Each line of the entries below that holds "materials" is needed, copied in full.

▶ [Saved entries]
# # #

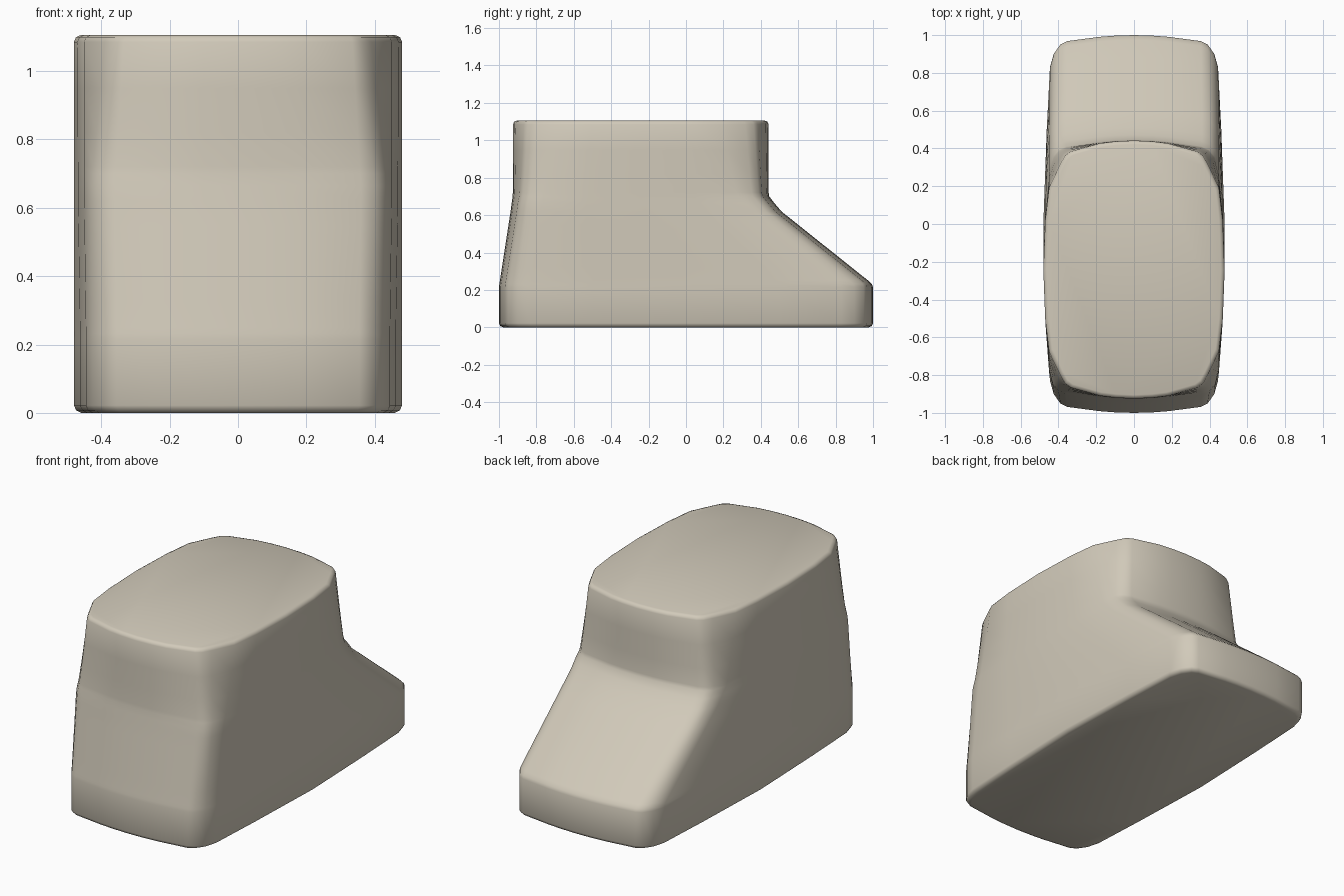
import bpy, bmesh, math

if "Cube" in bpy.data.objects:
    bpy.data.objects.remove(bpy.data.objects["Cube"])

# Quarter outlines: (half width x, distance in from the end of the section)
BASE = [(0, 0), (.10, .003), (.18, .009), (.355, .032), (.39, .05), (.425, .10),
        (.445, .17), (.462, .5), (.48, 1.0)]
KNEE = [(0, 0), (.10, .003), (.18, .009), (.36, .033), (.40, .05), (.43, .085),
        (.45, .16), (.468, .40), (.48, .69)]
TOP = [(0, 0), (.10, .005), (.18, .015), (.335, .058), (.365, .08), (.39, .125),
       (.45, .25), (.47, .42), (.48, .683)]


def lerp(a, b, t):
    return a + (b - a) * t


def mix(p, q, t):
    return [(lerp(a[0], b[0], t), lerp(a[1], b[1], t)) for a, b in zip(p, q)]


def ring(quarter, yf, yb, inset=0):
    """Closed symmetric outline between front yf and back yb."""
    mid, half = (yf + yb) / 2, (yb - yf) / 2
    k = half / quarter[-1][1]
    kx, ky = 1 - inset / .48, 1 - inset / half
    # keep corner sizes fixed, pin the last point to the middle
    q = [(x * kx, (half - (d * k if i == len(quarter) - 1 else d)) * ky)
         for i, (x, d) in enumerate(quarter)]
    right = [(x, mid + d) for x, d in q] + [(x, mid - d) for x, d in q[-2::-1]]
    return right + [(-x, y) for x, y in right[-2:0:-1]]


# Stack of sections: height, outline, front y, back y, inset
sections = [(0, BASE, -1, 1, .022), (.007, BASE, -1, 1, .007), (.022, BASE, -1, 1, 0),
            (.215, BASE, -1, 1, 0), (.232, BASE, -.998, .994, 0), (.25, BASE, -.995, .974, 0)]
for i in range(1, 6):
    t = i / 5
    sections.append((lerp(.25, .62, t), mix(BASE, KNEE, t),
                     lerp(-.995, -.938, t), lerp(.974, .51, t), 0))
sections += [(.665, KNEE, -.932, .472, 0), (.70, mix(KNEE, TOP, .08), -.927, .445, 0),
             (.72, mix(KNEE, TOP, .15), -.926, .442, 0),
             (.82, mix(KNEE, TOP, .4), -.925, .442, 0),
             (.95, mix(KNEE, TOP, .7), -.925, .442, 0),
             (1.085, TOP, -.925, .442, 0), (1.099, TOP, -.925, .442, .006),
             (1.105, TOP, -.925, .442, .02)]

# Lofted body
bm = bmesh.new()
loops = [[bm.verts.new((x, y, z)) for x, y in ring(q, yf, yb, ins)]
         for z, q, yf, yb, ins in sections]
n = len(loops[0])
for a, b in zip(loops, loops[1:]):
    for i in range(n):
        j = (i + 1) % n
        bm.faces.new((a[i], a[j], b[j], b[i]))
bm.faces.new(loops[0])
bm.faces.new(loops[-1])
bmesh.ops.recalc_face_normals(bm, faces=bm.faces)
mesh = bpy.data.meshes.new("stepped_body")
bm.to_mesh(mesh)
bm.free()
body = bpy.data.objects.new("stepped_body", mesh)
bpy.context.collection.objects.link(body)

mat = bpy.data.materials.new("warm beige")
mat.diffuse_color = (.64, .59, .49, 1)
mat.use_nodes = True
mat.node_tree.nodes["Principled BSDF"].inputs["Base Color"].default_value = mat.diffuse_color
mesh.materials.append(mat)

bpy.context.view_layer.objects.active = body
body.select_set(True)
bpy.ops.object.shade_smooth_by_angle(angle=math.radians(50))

# # #

▶ [Result for this task]
mat = bpy.data.materials.new("warm beige")
mesh.materials.append(mat)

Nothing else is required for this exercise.